### Task requirements
Wherever the string "normalize" turns up in the data, copy the whole line.

Dataset records:
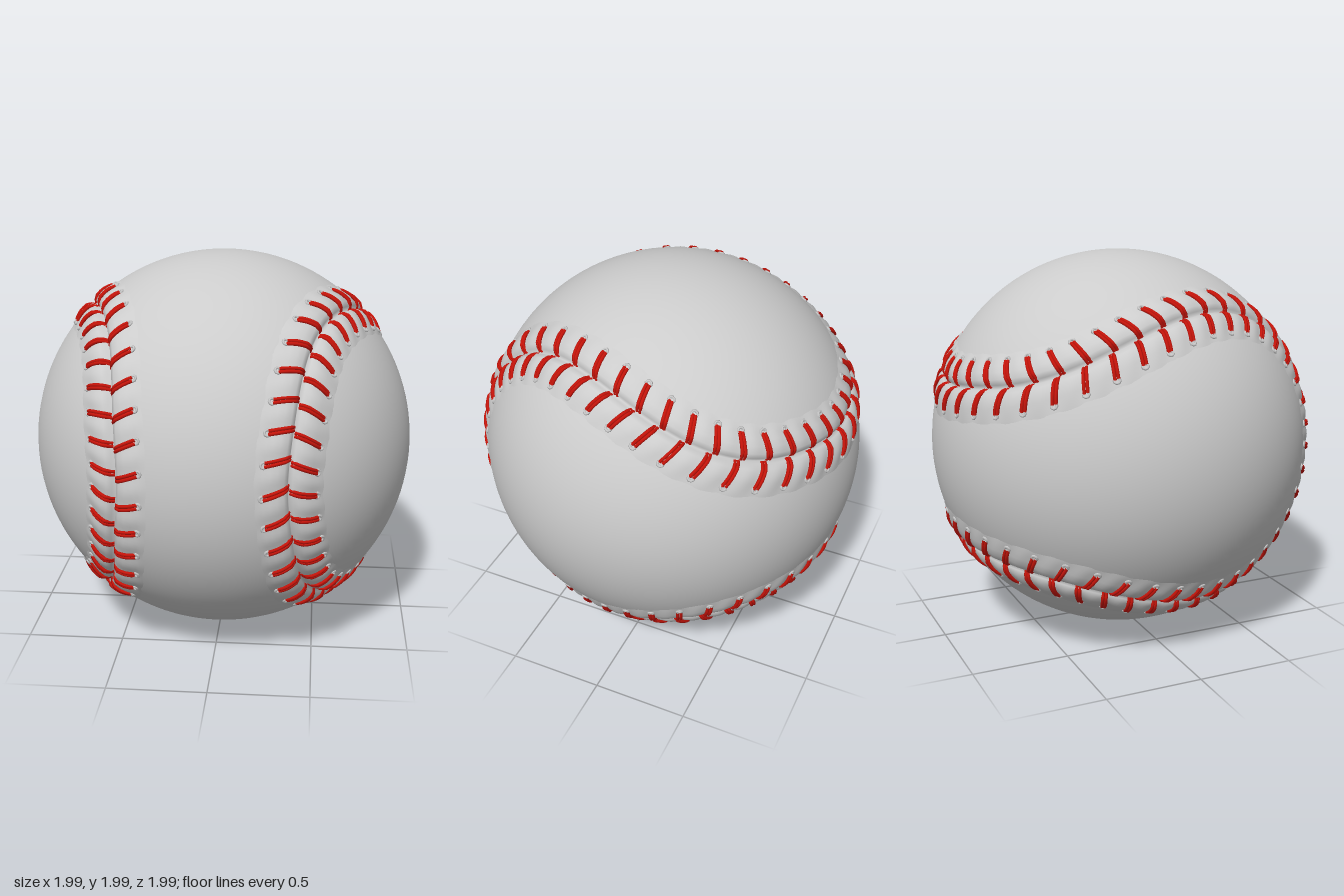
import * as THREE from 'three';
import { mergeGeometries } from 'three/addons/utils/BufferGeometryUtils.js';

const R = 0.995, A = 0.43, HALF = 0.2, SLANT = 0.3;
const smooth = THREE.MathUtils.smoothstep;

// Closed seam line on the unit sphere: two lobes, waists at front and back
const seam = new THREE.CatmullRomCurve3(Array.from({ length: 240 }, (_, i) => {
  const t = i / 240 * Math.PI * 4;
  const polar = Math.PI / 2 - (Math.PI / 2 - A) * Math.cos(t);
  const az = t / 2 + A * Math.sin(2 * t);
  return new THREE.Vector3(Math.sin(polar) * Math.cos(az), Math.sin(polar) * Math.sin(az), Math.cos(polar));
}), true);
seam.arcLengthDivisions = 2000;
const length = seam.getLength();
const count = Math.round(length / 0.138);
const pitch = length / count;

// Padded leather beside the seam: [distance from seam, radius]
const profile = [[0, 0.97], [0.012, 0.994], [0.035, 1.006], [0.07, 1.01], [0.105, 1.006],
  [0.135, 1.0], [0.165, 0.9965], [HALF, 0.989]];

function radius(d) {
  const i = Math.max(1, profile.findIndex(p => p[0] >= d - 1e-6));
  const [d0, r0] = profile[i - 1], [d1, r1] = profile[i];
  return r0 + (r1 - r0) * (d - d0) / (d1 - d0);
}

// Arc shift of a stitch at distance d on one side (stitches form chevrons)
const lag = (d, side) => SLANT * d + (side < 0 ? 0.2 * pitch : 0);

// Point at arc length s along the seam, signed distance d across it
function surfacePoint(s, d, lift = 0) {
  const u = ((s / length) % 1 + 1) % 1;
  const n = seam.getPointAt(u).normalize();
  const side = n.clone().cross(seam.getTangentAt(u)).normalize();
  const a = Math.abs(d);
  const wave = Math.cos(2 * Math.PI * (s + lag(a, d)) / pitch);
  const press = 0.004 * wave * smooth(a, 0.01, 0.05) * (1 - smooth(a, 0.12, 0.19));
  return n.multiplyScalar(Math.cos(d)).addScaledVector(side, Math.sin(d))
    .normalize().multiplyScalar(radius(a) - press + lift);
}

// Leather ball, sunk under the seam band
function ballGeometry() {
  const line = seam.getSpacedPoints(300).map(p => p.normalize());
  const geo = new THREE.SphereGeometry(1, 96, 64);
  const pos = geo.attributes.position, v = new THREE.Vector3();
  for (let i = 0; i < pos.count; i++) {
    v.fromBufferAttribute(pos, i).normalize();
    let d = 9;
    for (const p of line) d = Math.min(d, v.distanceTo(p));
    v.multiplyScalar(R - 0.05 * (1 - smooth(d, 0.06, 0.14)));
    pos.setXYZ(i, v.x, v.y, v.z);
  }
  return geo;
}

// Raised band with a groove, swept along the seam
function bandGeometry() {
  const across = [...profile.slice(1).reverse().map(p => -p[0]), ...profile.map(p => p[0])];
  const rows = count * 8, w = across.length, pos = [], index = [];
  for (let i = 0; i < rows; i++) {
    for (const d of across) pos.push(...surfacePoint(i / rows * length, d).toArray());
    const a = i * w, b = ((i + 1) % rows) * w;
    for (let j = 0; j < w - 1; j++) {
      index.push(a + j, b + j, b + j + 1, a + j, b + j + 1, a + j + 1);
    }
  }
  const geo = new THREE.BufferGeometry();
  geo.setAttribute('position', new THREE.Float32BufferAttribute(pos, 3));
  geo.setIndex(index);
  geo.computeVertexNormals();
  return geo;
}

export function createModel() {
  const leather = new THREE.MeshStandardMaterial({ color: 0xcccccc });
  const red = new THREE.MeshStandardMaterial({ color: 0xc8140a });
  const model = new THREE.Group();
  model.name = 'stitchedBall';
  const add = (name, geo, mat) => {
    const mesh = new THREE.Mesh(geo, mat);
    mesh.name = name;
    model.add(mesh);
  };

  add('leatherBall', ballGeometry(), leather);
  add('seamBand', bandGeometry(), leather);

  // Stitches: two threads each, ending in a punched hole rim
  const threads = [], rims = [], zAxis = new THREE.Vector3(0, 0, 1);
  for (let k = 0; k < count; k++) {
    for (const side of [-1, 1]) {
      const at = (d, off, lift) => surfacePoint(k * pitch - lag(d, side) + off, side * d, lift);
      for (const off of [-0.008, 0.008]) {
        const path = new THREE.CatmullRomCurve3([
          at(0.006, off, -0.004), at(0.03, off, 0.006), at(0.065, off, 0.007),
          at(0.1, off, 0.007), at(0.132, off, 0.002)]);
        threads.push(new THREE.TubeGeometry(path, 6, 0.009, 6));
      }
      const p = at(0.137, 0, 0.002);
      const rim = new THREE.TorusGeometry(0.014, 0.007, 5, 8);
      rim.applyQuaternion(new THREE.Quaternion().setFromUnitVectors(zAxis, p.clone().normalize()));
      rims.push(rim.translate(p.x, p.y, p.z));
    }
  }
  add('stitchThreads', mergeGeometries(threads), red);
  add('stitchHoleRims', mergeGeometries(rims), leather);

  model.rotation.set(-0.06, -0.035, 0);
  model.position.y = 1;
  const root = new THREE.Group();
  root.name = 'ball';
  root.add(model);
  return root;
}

### Your solution
  const n = seam.getPointAt(u).normalize();
  const side = n.clone().cross(seam.getTangentAt(u)).normalize();
    .normalize().multiplyScalar(radius(a) - press + lift);
  const line = seam.getSpacedPoints(300).map(p => p.normalize());
    v.fromBufferAttribute(pos, i).normalize();
      rim.applyQuaternion(new THREE.Quaternion().setFromUnitVectors(zAxis, p.clone().normalize()));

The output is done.